  • A soft tube called a catheter may be placed into your child's bladder. This helps drain urine.
  • The surgery will be performed. Your surgeon will use either the laparoscopic or open surgery method that has been discussed with you.

Recovering in the Hospital

  • After the surgery, your child will be taken to the recovery room. This is also called the post-anesthesia care unit, or PACU. Later, your child may be moved to a regular hospital room.
  • Your child will be attached to monitors that check your child's breathing, blood pressure, and pulse.
  • Your child will be given pain medication to stay comfortable.
  • The catheter used to drain urine will likely be removed shortly after surgery. The IV line will stay in place for a few days.
  • Your child may be asked to get up and walk around soon after surgery. This helps improve blood flow and prevent blood clots. It also helps the colon return to normal function (if the colon was not removed).
  • Your child won't eat or drink anything until the colon (if not removed) begins working again. When this happens, your child will be given a liquid diet. When ready, your child will then return to eating solid foods.
  • Your child may have been given a stoma (an opening in the abdomen) during the surgery. If so, stoma care will be discussed with you.
  • Your child may need to stay in the hospital for 7 days or longer.

Recovering at Home

  • Bring your child back to the doctor 7 days after surgery, as scheduled.
  • Being active helps the body heal. But too much activity can harm the healing incision(s). Your child may walk as much as is comfortable. But your child should avoid lifting heavy things or vigorous activity, such as running and sports.
  • Your child may have some bloating, loose stools, and more frequent bowel movements. This is normal after bowel surgery.
  • Give your child any prescribed medications as instructed.
  • Follow any other instructions you are given for recovery.

Call the Doctor

Call your doctor if your child has any of the following:

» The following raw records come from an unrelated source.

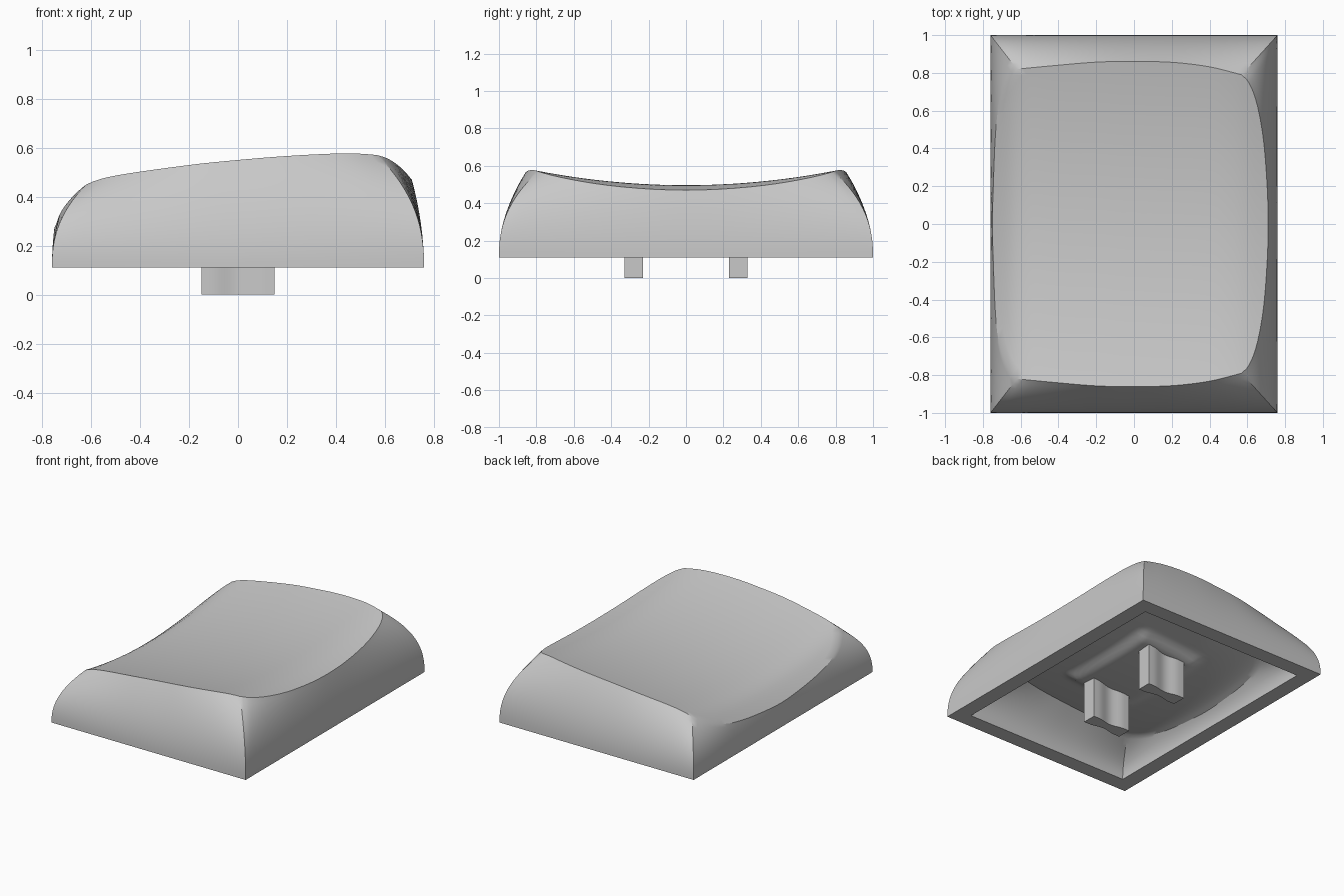
import bpy, bmesh, math
from mathutils import Vector

cube = bpy.data.objects.get("Cube")
if cube:
    bpy.data.objects.remove(cube)

HALF_X, HALF_Y, BASE_Z = 0.76, 1.0, 0.11
RIM = 0.11          # width of the flat rim underneath

grey = bpy.data.materials.new("light grey plastic")
grey.use_nodes = True
grey.diffuse_color = (0.58, 0.58, 0.58, 1)
grey.node_tree.nodes["Principled BSDF"].inputs["Base Color"].default_value = grey.diffuse_color


def spline(points, t):
    """Smooth curve through points, t from 0 to 1."""
    p = [Vector(q) for q in points]
    p = [2 * p[0] - p[1]] + p + [2 * p[-1] - p[-2]]
    s = t * (len(points) - 1)
    i = min(int(s), len(points) - 2)
    s -= i
    a, b, c, d = p[i:i + 4]
    return 0.5 * (2 * b + (c - a) * s + (2 * a - 5 * b + 4 * c - d) * s * s
                  + (3 * b - a - 3 * c + d) * s ** 3)


# Height of the finger dish: long profile plus a shallow hollow across y
RIDGE = [(-.76, .355), (-.7, .405), (-.62, .458), (-.5, .492), (-.2, .53),
         (0, .55), (.2, .567), (.4, .582), (.5, .586), (.6, .58), (.76, .55)]
RIDGE_CURVE = [spline(RIDGE, i / 200) for i in range(201)]


def dish(x, y):
    for a, b in zip(RIDGE_CURVE, RIDGE_CURVE[1:]):
        if x <= b.x:
            break
    f = a.y + (b.y - a.y) * (x - a.x) / (b.x - a.x)
    return f - 0.09 + 0.09 * (y / 0.86) ** 2


def ceiling(x, y):
    """Underside of the top, with a low pad around the legs."""
    outside = math.hypot(max(abs(x) - 0.19, 0), max(abs(y) - 0.33, 0))
    s = max(0, 1 - outside / 0.1)
    return dish(x, y) - 0.155 - 0.035 * s * s * (3 - 2 * s)


# Edge of the dish in plan: back half, mirrored to the front
BACK = [(-.62, .82), (-.45, .836), (-.2, .857), (0, .86), (.2, .856), (.4, .832), (.57, .79)]
RIGHT = [(.57, .79), (.61, .745), (.65, .64), (.685, .45), (.705, .2), (.71, 0)]
LEFT = [(-.75, 0), (-.745, .2), (-.735, .45), (-.72, .6), (-.685, .72), (-.62, .82)]


def mirrored(points):
    return [(x, -y) for x, y in points]


SIDES = [BACK,
         RIGHT + mirrored(RIGHT[-2::-1]),
         mirrored(BACK[::-1]),
         mirrored(LEFT[:0:-1]) + LEFT]
CORNERS = [(-1, 1), (1, 1), (1, -1), (-1, -1)]
STEPS = 32


def perimeter():
    """Unit base point, dish edge point and wall fullness all the way round."""
    stations = []
    for k, side in enumerate(SIDES):
        c0, c1 = Vector(CORNERS[k]), Vector(CORNERS[(k + 1) % 4])
        axis = k % 2
        start, end = side[0][axis], side[-1][axis]
        for i in range(STEPS):
            p = spline(side, i / STEPS)
            u = (p[axis] - start) / (end - start)
            fullness = 1.95 + 0.45 * (2 * u - 1) ** 2
            stations.append((c0.lerp(c1, u), p, fullness))
    return stations


def shell(bm, half_x, half_y, shrink, height):
    """Rings from the base outline up the curved wall and in over the top."""
    rings = []
    stations = perimeter()
    walls, tops = 16, 24
    for j in range(walls + 1):
        t = j / walls
        ring = []
        for unit, edge, fullness in stations:
            base = Vector((unit.x * half_x, unit.y * half_y))
            p = base.lerp(edge * shrink, t ** fullness)
            top = height(*(edge * shrink))
            ring.append(bm.verts.new((p.x, p.y, BASE_Z + (top - BASE_Z) * t)))
        rings.append(ring)
    for j in range(1, tops):
        ring = []
        for unit, edge, fullness in stations:
            p = edge * shrink * (1 - j / tops)
            ring.append(bm.verts.new((p.x, p.y, height(p.x, p.y))))
        rings.append(ring)
    for lower, upper in zip(rings, rings[1:]):
        bridge(bm, lower, upper)
    centre = bm.verts.new((0, 0, height(0, 0)))
    last = rings[-1]
    for i in range(len(last)):
        bm.faces.new((last[i - 1], last[i], centre))
    return rings[0]


def bridge(bm, a, b):
    for i in range(len(a)):
        bm.faces.new((a[i - 1], a[i], b[i], b[i - 1]))


def finish(name, bm, angle):
    bmesh.ops.recalc_face_normals(bm, faces=bm.faces)
    mesh = bpy.data.meshes.new(name)
    bm.to_mesh(mesh)
    bm.free()
    mesh.materials.append(grey)
    obj = bpy.data.objects.new(name, mesh)
    bpy.context.collection.objects.link(obj)
    bpy.ops.object.select_all(action='DESELECT')
    obj.select_set(True)
    bpy.context.view_layer.objects.active = obj
    bpy.ops.object.shade_smooth_by_angle(angle=math.radians(angle))


# Cap: outer skin, hollow underside and the flat rim joining them
bm = bmesh.new()
outer = shell(bm, HALF_X, HALF_Y, 1.0, dish)
inner = shell(bm, HALF_X - RIM, HALF_Y - RIM, 0.82, ceiling)
bridge(bm, outer, inner)
finish("cap", bm, 30)


def half_depth(x):
    return 0.05 - 0.009 * (1 + math.cos(math.pi * min(1, abs(x) / 0.11)))


# Two mounting legs with hollowed long faces
for name, y0 in (("front_leg", -0.28), ("back_leg", 0.28)):
    bm = bmesh.new()
    xs = [-0.15 + 0.3 * i / 16 for i in range(17)]
    outline = [(x, y0 + half_depth(x)) for x in xs]
    outline += [(x, y0 - half_depth(x)) for x in reversed(xs)]
    foot = [bm.verts.new((x, y, 0)) for x, y in outline]
    root = [bm.verts.new((x, y, 0.32)) for x, y in outline]
    bridge(bm, foot, root)
    bm.faces.new(foot)
    bm.faces.new(root)
    finish(name, bm, 40)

  • Fever:
    • In an infant under 3 months old, a rectal temperature of 100.4?F (38.0?C) or higher
    • In a child 3 to 36 months, a rectal temperature of 102?F (39.0?C) or higher
    • In a child of any age who has a temperature of 103?F (39.4?C) or higher
    • A fever that lasts more than 24-hours in a child under 2 years old, or for 3 days in a child 2 years or older
    • Your child has had a seizure caused by the fever
  • Nausea or vomiting
  • Redness, swelling, discharge, or pain around an incision
  • Trouble passing stool
  • Blood in stool
  • Abdominal pain that gets worse
  • Weight loss